Paralympic gold medalist Breanna Clark looks to defend her title in the 400m T20 in Tokyo.

“It feels like a great honor to join Team USA for my second Paralympic games,” Clark said. “Yet I feel confident to continue defending my [gold medal].”

Clark made her Paralympic debut in 2016 in Rio De Janeiro. From that experience, she learned the importance of practicing diligently. She also learned how to maintain a healthy diet and keep her body free of injury.

Clark trains with her mother and coach Rosalyn Clark at Rancho Cienega Park (E. Mesiyah McGinnis/L.A. Sentinel)

For Clark, more is at stake than just winning gold in the 400m T20. The Dorsey alum set the world record in the event with a 57.79 time and broke her own record during the world championships at London in 2018 with a 56.35 record.
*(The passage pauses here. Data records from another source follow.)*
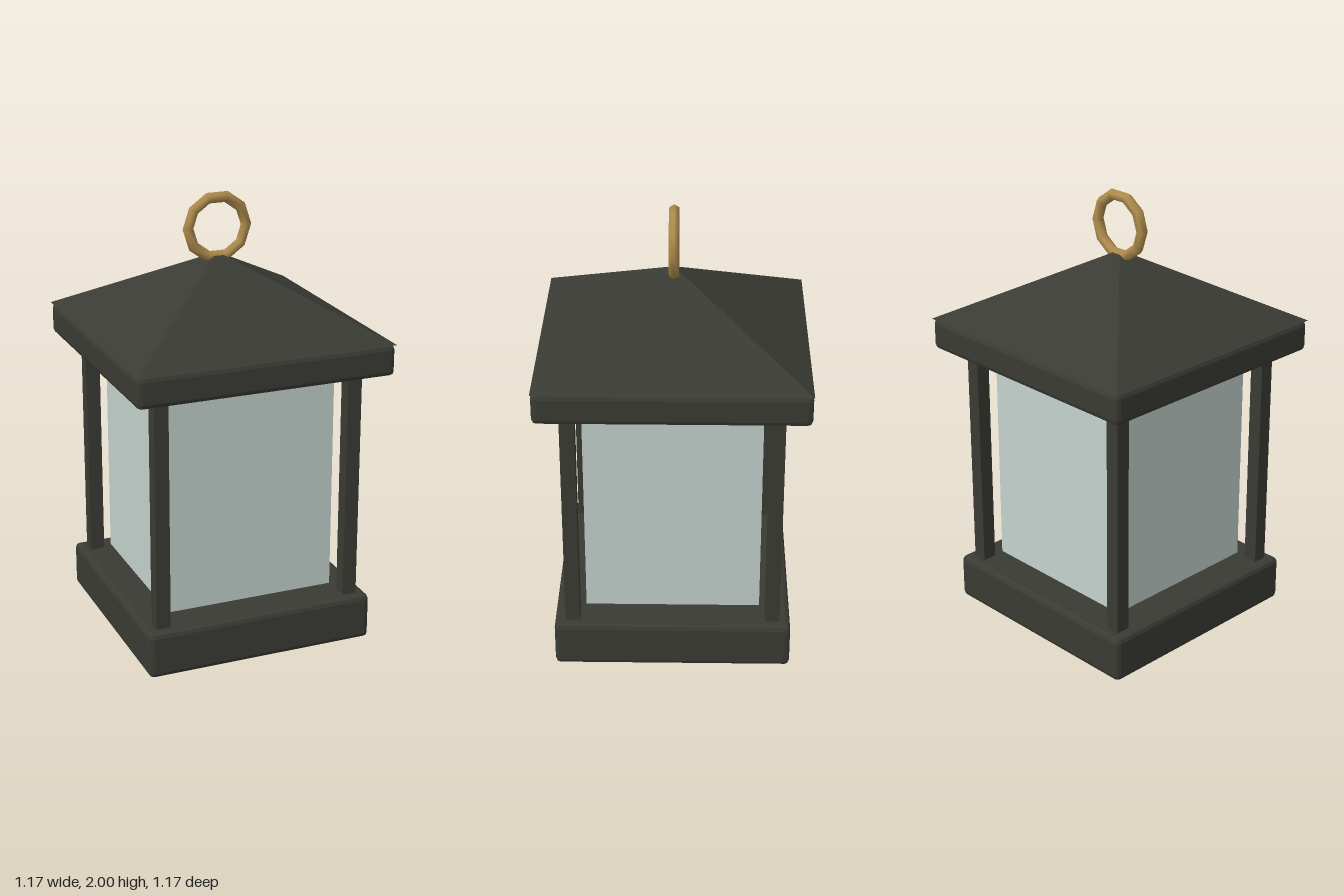
import * as THREE from 'three';
import { RoundedBoxGeometry } from 'three/addons/geometries/RoundedBoxGeometry.js';

export function createModel() {
  const lantern = new THREE.Group();
  lantern.name = 'lantern';

  const iron = new THREE.MeshStandardMaterial({ color: 0x3b3b35, flatShading: true });
  const glass = new THREE.MeshStandardMaterial({ color: 0xc4d2ce, flatShading: true });
  const wax = new THREE.MeshStandardMaterial({ color: 0x938b7c });
  const brass = new THREE.MeshStandardMaterial({ color: 0xb08d4e });

  function add(name, geometry, material, x, y, z) {
    const mesh = new THREE.Mesh(geometry, material);
    mesh.name = name;
    mesh.position.set(x, y, z);
    lantern.add(mesh);
    return mesh;
  }

  // Square slab with chamfered edges, placed by its bottom and top heights
  function slab(name, width, bottom, top) {
    const geometry = new RoundedBoxGeometry(width, top - bottom, width, 1, 0.022);
    add(name, geometry, iron, 0, (bottom + top) / 2, 0);
  }

  slab('base', 1.055, 0.005, 0.215);
  slab('roofRim', 1.17, 1.27, 1.41);

  // Four corner posts
  const postGeometry = new THREE.BoxGeometry(0.065, 1.1, 0.065);
  for (const x of [-0.447, 0.447]) {
    for (const z of [-0.447, 0.447]) add('cornerPost', postGeometry, iron, x, 0.74, z);
  }

  // Glass block with a candle standing inside it
  add('glass', new THREE.BoxGeometry(0.78, 1, 0.78), glass, 0, 0.74, 0);
  const candle = add('candle', new THREE.CylinderGeometry(0.225, 0.225, 0.4, 10), wax, 0, 0.4, 0);
  candle.rotation.y = Math.PI / 2;

  // Four-sided roof with a tiny flat tip
  const halfRoof = 0.587;
  const roofGeometry = new THREE.CylinderGeometry(0.025, halfRoof * Math.SQRT2, 0.315, 4);
  roofGeometry.rotateY(Math.PI / 4);
  add('roof', roofGeometry, iron, 0, 1.5675, 0);

  // Carrying ring on the tip
  add('hangingRing', new THREE.TorusGeometry(0.136, 0.025, 6, 10), brass, 0, 1.847, 0);

  return lantern;
}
In June 2018, Clark shaved more time off her world record during the Arizona Grand Prix, running the 400m in 55.99 seconds. She aspires to break her own record another time in Tokyo.

“I am determined to try it again,” Clark said.

Keys to her success is having a strong work ethic, keeping focused, and having a well-balanced body.

Not only does Clark want to win a gold medal in Tokyo, but she also wants to break the world record in the 400m T20. (E. Mesiyah McGinnis/L.A. Sentinel)

The T20 classification is for athletes with intellectual disabilities. Clark was diagnosed with autism at the age of four.

After the Paralympics was pushed to 2021, Clark’s mother and coach Rosalyn Clark had to change up her training regimen. They found and created venues to train.

“We turned our home into a gym with instructed training exercise and then we head to the parks, even the beach,” Clark said. “We usually go to [Rancho Cienega Park] on the track by sneaking through the homeless camp where they cut holes in the gate.”

Rosalyn ordered various weights and training equipment so Clark could work on different types of drills in their backyard.

During the quarantine, Rosalyn (right) transformed her house into a gym for her daughter, Clark (left) to train (E. Mesiyah McGinnis/L.A. Sentinel)

“If it wasn’t in the backyard, it was in the living room, it was in the den,” Rosalyn said. “We have a whole set of weights and balls and constraints and everything that we can use to take the place of being at the weight room.”

Clark desired to remain dominant in her event and she knew her opponents were working to outrun her. This motivated Clark to train throughout the Quarantine.

Prior to heats, Rosalyn would explain to Clark how she wants her to run the race. Clark then imagines herself doing what Rosalyn told her. This helps her stay focused when performing on the world’s biggest stages.

Rosalyn (left) coached both her daughter, Clark (center), and son, Rashad, a former collegiate indoor track champion, (right) to become accomplished runners. (E. Mesiyah McGinnis/L.A. Sentinel)

“When I calm myself down, I picture myself doing what we practiced for being able to zip across those turns, reaching the finish line without stopping,” Clark said.

She also has a sports psychologist to help her manage the nervousness she experiences on the day of competition.

Rosalyn won a silver medal during the 1976 Montreal Summer Olympics as a member of the Team USA women’s 4x400m relay team. Despite Rosalyn giving her opportunities to choose other coaches, Clark wanted Rosalyn to be her coach through the years.

“It’s an honor to be able to coach my daughter,” Rosalyn said. “She rather for me to coach her because I understand and I know her better … whatever I give her, she’s willing to do it and she trusts me. I think that’s why the connection works so well.”

The Women’s 400m T20 final will take place on August 31.